Without question, the pandemic wreaked havoc on many areas of work. Various offices closed, millions of people were laid off, and those who were fortunate enough to hold onto their jobs had to work from home. Industries were dealt an unfavourable hand and continued to struggle, with recovery indeed a long way off.
Simultaneously, the demand for some jobs, remote jobs especially within the digital marketing field grew swiftly – 85,000 businesses have launched online stores since March 2020 to align with buyers and sellers purchasing habits during the pandemic. Let’s discuss these jobs today as there’s plenty of opportunities in these areas.
Popular Jobs of 2021
Let’s start with the one that has experienced an exponential rise in the past years;
Ecommerce’s global expansion is relentless, with double-digit or even triple-digit annual growth since its inception in the mid-1990s. This expansion has enormous technical impacts on both application and deployment design, and all indications are that it will continue for decades to come.
The first factor is that more people are using the Internet than ever before. According to statista.com, as of January 2021, there were 4.66 billion active internet users worldwide – 59.5% of the global population. Of this total, 92.6% (4.32 billion) accessed the internet via mobile devices. Increased availability, lower costs, and more bandwidth are all factors leading to an increase in people using the internet.
Many people shop online for various reasons, such as;
The advantage in terms of cost
Many customers believe that online pricing is more affordable. According to an Accenture survey, 52% of customers in the US and UK believe that online prices are lower than in-store prices – this is, for the most part, correct. Lower taxes and disintermediation have all helped to drive down online prices. In most developed markets, taxes on goods purchased in a physical retail store can exceed 20%.
E-commerce vendors, especially those operating across borders, are often exempted from regulations that apply to physical retailers – many governments only levy taxes on retailers with a physical presence in their jurisdiction. But this is frequently not the case for cross-border shipping, especially of high-priced electronics and luxury goods. Savings can be crucial.
The cost of shopping online is practically zero. Purchasing a product from a seller with whom you’ve done business before takes seconds and can even be done from the comfort of your phone. And when shopping with new stores, finding and purchasing the product you want takes just a few minutes. Return policies make it easy to return items that don’t fit properly, such as shoes or clothes. And, thanks to its maturity, with e-commerce, it’s simple to find just what you want.
A Wide Range of Products
The majority of physical retail stores are small—between 3,000 and 10,000 square feet—and offer just a few hundred items in a single category. It would be tough to obtain industrial equipment and pads in the same physical shop, for example. And the largest hypermarkets, which can be up to 260,000 square feet in size, only sell a few thousand products. Their selection is generally broad but not particularly deep.

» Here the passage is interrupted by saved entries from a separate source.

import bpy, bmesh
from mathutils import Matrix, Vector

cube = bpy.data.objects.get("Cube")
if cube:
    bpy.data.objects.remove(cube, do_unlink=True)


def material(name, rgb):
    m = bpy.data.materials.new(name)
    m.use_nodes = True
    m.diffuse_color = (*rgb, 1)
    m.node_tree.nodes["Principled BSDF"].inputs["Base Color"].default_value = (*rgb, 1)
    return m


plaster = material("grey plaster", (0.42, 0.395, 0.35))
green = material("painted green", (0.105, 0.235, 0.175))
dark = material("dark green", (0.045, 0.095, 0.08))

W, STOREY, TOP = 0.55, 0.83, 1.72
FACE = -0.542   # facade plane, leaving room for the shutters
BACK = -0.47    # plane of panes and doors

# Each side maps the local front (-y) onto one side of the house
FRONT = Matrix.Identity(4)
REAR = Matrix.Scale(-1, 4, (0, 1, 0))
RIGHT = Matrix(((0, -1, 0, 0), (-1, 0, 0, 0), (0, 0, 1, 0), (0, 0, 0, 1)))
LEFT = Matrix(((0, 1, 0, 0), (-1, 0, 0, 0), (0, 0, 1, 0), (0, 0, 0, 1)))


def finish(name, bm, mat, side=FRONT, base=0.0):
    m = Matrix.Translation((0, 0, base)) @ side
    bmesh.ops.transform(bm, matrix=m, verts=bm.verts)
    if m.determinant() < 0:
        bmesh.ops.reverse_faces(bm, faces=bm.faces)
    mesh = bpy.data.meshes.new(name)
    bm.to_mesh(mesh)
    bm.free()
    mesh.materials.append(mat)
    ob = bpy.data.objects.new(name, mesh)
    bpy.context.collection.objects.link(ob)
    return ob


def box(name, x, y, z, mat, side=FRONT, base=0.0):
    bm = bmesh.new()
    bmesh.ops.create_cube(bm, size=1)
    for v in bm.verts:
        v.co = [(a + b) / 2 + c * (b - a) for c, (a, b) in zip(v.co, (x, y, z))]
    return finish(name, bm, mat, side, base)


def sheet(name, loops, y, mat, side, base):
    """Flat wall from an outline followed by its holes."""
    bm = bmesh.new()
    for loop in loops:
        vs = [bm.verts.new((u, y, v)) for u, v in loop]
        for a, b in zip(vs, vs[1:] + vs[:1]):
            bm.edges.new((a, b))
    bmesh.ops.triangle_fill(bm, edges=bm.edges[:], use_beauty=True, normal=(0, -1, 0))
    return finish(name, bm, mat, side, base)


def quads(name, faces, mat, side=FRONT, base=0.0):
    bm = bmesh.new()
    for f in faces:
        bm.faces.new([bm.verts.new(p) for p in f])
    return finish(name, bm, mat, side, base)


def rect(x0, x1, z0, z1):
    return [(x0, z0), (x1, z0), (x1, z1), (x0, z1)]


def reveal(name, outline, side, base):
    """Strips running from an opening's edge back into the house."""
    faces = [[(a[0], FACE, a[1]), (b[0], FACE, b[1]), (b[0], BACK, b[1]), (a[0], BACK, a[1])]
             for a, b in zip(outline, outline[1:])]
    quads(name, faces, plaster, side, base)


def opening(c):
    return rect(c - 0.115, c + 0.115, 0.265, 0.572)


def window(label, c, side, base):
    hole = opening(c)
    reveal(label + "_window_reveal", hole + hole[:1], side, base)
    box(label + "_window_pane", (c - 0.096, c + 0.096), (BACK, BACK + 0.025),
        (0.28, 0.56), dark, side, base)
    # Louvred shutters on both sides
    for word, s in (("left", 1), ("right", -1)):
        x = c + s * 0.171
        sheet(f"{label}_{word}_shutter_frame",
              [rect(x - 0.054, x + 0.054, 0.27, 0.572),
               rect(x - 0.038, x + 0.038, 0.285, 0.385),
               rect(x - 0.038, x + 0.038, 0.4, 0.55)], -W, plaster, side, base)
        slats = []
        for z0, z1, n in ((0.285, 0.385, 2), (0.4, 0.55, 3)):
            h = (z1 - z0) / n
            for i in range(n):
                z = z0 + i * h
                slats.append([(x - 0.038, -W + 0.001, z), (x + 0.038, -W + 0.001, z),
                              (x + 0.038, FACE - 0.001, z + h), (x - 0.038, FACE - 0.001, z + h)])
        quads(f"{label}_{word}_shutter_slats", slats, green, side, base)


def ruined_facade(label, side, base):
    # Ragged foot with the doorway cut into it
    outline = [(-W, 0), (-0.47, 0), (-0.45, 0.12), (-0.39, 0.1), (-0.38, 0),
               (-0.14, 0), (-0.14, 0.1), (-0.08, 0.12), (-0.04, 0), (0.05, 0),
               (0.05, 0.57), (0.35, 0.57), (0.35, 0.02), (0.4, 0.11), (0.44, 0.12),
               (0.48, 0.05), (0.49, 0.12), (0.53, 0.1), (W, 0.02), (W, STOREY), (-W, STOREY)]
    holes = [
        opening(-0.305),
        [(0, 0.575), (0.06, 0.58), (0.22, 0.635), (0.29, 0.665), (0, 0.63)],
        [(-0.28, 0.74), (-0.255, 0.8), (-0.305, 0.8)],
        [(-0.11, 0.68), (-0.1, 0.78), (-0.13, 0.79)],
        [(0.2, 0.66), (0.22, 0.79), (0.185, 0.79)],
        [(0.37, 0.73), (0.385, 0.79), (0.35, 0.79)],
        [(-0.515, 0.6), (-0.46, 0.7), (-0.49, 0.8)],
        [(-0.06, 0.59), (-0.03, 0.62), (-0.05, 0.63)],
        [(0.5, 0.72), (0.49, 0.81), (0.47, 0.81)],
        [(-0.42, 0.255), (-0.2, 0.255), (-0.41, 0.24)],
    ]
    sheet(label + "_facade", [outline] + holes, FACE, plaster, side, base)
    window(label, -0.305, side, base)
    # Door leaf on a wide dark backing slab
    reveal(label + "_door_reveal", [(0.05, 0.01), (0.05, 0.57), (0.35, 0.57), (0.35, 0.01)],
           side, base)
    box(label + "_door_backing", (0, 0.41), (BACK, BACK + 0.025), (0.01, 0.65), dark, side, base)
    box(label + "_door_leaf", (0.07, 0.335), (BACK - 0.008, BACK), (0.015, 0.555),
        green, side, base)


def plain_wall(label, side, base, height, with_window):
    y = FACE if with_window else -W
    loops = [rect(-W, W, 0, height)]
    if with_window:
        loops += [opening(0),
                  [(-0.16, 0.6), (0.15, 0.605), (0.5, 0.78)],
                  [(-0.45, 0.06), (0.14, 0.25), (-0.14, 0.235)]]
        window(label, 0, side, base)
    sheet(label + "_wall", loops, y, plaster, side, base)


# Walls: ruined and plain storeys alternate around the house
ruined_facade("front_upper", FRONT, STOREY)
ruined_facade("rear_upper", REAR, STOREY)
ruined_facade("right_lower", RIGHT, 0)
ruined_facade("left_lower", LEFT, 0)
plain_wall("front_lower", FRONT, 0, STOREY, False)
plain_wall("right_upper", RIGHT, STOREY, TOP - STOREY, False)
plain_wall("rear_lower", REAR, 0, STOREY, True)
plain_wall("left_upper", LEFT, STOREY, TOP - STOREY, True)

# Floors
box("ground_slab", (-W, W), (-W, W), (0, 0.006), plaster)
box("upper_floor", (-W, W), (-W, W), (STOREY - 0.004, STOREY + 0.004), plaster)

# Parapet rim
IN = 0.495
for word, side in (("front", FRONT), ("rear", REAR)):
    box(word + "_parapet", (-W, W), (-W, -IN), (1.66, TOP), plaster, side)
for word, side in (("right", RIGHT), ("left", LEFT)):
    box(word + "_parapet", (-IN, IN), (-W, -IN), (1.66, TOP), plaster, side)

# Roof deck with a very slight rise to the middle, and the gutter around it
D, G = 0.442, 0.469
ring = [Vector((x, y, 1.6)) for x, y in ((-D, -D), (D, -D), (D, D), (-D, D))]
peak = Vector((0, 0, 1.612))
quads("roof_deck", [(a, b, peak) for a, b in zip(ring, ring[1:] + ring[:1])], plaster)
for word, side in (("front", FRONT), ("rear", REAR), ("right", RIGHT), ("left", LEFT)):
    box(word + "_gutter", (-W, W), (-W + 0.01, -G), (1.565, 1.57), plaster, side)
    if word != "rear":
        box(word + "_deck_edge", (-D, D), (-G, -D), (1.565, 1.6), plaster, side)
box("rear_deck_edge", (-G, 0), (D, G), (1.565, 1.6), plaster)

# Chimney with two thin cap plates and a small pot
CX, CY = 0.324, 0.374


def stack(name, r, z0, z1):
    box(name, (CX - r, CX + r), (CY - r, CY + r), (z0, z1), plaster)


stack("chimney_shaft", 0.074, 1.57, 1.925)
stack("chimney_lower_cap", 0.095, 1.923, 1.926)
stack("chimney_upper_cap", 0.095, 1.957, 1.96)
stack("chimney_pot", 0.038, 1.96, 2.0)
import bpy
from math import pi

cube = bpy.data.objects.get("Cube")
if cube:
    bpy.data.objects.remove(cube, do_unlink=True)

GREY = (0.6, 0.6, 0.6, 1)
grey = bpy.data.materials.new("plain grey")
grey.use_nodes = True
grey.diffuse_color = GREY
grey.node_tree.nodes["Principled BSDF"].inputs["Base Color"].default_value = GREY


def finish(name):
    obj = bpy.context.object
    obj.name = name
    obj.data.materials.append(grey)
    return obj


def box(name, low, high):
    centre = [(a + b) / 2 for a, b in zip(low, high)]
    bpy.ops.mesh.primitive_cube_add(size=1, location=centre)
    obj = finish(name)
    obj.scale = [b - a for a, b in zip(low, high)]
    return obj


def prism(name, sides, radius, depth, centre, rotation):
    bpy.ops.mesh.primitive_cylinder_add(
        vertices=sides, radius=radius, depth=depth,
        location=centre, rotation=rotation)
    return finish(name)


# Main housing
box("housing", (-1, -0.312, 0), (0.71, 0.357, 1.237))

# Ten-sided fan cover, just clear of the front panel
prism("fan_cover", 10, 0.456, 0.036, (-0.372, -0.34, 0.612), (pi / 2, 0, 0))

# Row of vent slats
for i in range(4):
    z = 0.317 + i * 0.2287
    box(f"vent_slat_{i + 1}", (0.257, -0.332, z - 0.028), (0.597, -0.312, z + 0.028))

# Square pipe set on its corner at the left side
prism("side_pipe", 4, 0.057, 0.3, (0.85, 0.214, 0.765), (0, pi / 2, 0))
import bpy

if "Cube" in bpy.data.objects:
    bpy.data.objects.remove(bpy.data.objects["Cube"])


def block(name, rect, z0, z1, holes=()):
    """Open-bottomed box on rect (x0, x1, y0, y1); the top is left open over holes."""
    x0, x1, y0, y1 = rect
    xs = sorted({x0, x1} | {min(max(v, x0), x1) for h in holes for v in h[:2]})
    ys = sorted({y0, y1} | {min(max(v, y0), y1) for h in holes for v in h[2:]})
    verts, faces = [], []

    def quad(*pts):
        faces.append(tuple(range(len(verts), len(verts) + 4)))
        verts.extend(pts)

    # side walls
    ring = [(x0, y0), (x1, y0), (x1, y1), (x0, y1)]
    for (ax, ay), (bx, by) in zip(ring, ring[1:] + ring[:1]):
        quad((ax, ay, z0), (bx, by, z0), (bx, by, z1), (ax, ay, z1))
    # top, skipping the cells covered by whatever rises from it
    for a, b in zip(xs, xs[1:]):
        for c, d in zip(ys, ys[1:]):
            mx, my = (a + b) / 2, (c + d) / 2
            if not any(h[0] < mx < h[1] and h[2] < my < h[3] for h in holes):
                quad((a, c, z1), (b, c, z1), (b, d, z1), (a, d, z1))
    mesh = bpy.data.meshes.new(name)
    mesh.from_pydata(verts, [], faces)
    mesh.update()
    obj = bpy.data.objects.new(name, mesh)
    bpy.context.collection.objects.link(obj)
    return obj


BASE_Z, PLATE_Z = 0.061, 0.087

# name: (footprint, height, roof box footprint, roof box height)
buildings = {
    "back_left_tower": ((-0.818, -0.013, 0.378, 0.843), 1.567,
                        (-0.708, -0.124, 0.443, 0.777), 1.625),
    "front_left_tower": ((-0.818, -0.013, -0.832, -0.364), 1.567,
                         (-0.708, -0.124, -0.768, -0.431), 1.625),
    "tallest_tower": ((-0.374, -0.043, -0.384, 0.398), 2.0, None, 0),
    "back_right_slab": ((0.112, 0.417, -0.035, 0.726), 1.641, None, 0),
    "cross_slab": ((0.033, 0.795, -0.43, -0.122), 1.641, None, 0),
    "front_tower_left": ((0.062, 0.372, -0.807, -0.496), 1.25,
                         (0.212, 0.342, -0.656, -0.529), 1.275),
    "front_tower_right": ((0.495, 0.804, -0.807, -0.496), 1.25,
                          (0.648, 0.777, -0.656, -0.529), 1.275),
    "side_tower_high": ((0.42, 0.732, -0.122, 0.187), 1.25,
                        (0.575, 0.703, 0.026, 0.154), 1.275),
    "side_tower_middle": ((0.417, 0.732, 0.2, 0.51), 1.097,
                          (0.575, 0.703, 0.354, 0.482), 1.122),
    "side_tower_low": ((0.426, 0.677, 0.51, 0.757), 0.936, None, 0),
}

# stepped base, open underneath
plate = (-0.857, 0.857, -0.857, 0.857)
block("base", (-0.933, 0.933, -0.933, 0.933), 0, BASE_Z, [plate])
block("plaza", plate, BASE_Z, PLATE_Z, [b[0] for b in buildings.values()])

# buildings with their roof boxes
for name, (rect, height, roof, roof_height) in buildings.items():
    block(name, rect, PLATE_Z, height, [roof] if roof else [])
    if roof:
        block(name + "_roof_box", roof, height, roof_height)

It’s challenging to sell a diverse range of goods in physical stores because retailers must purchase and take physical possession of products, transport products to each physical store, and stock shelves regularly, among other things.
All of this is hugely capital and labour-intensive, resulting in ever-shrinking profit margins.
Using arrangements like drop shipment, where the seller or wholesaler delivers directly to the end customer, prominent e-commerce vendors don’t often take physical ownership of the products they sell. Many e-commerce sellers use marketplaces where the sellers are explicitly marked as third parties, usually retailers or small wholesalers.
Dropshipping has removed a lot of inventory and labour that comes with it.
Health Care Support Staff
The healthcare industry has been at the forefront of the movement against the pandemic’s global spread. Apart from doctors and nurses, other support personnel are in high demand because, despite the COVID-19 virus making headlines, other health facets need attention. Health Care Assistant, Pharmaceutical Technician, Dental Assistant, Home Health Aide, and other similar positions are available.
Digital marketers were still in high demand before the pandemic, and recruiting for these specialists increased in 2020; it’s easy to see why. Many businesses have relocated their activities online to avoid lockdown constraints and ensure that their customers enjoy almost the same level of service post-covid. Product Marketing, Digital Strategy, and Brand Management are some of the responsibilities of this role.
Another area that was rising even before the pandemic was data science. Given the pervasiveness of corporate data across industries and the need to recognise and exploit it to improve results, there’s hardly a sector that doesn’t require this level of knowledge, from technology to healthcare, finance to business. With more companies investing in technology to collect customer data than ever before, there is a clear need for experts to help them understand it. It doesn’t seem to be slowing down, with a current growth rate of 46%.